It looks like Sinclair Broadcast Group has achieved the resolution of all of its financial issues in one big package, which the company has been working on since July. It has reworked its LMAs to help Cunningham Broadcasting get square with its lenders and is tendering for its own convertible bonds.
Cunningham Broadcasting owns six major network affiliates which Sinclair has long LMA’d in markets where it cannot own a second station under the FCC’s current duopoly rules. All voting interest in Cunningham is held by Carolyn Smith via a trust. She is the mother of Sinclair CEO David Smith and his three brothers, who are the largest shareholders of the publicly traded Sinclair.
The administrative agent for Cunningham’s bank lender group declared a technical default in June and the company has been negotiating with its lenders since that time, with the bank credit facility currently extended to the end of this month. According to a Thursday SEC filing by Sinclair, Cunningham’s lenders have declared their willingness to issue a new credit facility, so long as Cunningham can demonstrate its ability to repay the balance within three years. To that end, Sinclair has restructured its LMAs so that it will pay Cunningham $29.1 million in 10 quarterly installments, all of which will go to pay down debt. That money, however, will be credited toward the purchase price should Sinclair ever be able to buy the stations outright.
In return, Cunningham will not seek to reject the LMAs should it enter Chapter 11 without allowing Sinclair a reasonable amount of time to negotiate mutually agreeable amendments. Assuming Cunningham doesn’t end up in bankruptcy court, Sinclair will have three options to extend the LMAs, each for five additional years, once the reworked LMAs expire on July 1, 2016. So those options could keep the LMAs going until 2031. Cunningham, however, will have a right to “put” the stations to Sinclair or its designated buyer at the end of each of those LMA terms.
Sinclair also announced that it is making a tender offer to buy back any and all of its outstanding 3% convertible senior notes due 2027 and 4.875% convertible senior notes due 2018. The holders of those notes have a right to require the company to buy them back at 100% of face value in May 2010 and January 2011, respectively.
Sinclair said it will issue second lien notes in a private placement to finance the tender offers.

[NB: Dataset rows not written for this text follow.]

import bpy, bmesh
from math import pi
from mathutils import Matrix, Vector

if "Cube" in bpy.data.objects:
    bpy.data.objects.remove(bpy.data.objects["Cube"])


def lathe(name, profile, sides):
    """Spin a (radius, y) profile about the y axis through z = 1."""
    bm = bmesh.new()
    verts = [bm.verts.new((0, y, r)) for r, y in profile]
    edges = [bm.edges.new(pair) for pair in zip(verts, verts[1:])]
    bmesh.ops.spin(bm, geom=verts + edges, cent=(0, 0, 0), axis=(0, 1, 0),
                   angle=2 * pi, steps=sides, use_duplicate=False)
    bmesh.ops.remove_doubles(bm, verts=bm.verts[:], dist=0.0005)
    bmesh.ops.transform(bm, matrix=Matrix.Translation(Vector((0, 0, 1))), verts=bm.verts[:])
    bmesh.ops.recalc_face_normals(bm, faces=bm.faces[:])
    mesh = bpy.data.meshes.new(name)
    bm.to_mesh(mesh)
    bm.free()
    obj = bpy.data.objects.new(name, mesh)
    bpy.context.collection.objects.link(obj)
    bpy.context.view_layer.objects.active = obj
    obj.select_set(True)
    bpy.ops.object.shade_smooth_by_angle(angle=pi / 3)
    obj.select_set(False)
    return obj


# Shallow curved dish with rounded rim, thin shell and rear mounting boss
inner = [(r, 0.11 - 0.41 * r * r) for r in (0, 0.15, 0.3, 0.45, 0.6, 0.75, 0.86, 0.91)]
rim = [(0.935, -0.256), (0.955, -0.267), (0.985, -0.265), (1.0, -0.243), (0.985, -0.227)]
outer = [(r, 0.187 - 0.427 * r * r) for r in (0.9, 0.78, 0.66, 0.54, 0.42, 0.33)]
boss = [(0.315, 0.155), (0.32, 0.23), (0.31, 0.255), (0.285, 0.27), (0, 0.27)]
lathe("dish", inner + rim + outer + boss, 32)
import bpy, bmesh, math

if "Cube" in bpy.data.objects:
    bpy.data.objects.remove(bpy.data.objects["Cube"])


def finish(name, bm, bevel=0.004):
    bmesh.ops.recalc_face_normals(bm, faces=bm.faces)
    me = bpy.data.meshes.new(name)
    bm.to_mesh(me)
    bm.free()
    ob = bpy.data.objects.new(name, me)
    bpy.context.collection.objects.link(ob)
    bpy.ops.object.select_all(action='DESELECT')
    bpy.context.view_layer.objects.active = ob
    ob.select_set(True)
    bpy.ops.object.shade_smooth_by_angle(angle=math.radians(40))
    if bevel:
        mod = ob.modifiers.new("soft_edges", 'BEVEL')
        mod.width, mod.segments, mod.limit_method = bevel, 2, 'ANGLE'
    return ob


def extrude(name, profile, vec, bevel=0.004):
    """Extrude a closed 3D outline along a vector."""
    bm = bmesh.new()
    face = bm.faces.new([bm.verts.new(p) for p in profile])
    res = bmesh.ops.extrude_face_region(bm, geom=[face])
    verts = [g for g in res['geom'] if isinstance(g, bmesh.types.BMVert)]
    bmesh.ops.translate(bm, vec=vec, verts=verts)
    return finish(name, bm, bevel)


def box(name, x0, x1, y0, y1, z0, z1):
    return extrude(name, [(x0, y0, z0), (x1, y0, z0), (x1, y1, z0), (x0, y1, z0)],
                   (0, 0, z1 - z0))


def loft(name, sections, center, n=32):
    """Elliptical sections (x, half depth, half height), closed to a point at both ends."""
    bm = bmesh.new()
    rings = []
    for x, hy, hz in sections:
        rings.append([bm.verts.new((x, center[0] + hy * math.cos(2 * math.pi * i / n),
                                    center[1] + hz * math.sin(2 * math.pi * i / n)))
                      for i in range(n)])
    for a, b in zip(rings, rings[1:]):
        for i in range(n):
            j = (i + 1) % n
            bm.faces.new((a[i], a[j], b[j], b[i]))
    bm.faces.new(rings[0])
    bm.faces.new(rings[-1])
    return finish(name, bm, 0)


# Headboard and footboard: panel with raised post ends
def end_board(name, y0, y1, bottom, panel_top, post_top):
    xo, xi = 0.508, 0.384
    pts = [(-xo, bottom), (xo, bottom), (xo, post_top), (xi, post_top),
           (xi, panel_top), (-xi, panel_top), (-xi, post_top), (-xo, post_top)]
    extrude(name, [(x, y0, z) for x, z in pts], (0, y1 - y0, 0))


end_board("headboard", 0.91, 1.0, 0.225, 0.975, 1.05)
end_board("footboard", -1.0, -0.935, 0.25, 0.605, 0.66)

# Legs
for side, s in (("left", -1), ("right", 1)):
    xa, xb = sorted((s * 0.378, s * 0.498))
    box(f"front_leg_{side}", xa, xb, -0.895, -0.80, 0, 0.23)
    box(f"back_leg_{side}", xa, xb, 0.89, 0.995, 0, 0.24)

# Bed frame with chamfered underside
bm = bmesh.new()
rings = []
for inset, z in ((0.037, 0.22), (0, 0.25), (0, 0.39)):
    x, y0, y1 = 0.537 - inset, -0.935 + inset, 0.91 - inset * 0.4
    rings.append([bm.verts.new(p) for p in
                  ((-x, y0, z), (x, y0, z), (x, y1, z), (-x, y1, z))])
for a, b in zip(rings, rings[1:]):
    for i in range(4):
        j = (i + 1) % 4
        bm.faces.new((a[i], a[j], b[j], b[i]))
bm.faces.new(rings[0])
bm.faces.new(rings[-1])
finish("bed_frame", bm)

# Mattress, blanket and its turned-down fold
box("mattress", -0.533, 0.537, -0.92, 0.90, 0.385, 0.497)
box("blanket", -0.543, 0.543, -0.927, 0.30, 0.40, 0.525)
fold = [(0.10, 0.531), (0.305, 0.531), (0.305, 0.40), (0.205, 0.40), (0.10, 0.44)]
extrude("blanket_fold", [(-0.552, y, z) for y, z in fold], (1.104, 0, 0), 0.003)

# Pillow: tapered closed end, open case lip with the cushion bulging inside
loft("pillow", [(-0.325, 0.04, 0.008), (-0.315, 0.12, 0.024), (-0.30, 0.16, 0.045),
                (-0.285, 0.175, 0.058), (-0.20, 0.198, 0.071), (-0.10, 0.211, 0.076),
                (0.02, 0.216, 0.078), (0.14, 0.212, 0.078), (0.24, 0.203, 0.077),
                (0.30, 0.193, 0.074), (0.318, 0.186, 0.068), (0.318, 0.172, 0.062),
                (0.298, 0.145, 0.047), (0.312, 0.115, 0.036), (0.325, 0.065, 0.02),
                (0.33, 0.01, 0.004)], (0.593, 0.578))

RBR-TVBR observation: Yet another sign that the capital markets are improving for broadcasters. Sinclair is making a private placement to fund the tender offers, which would have been almost impossible to do a few months ago.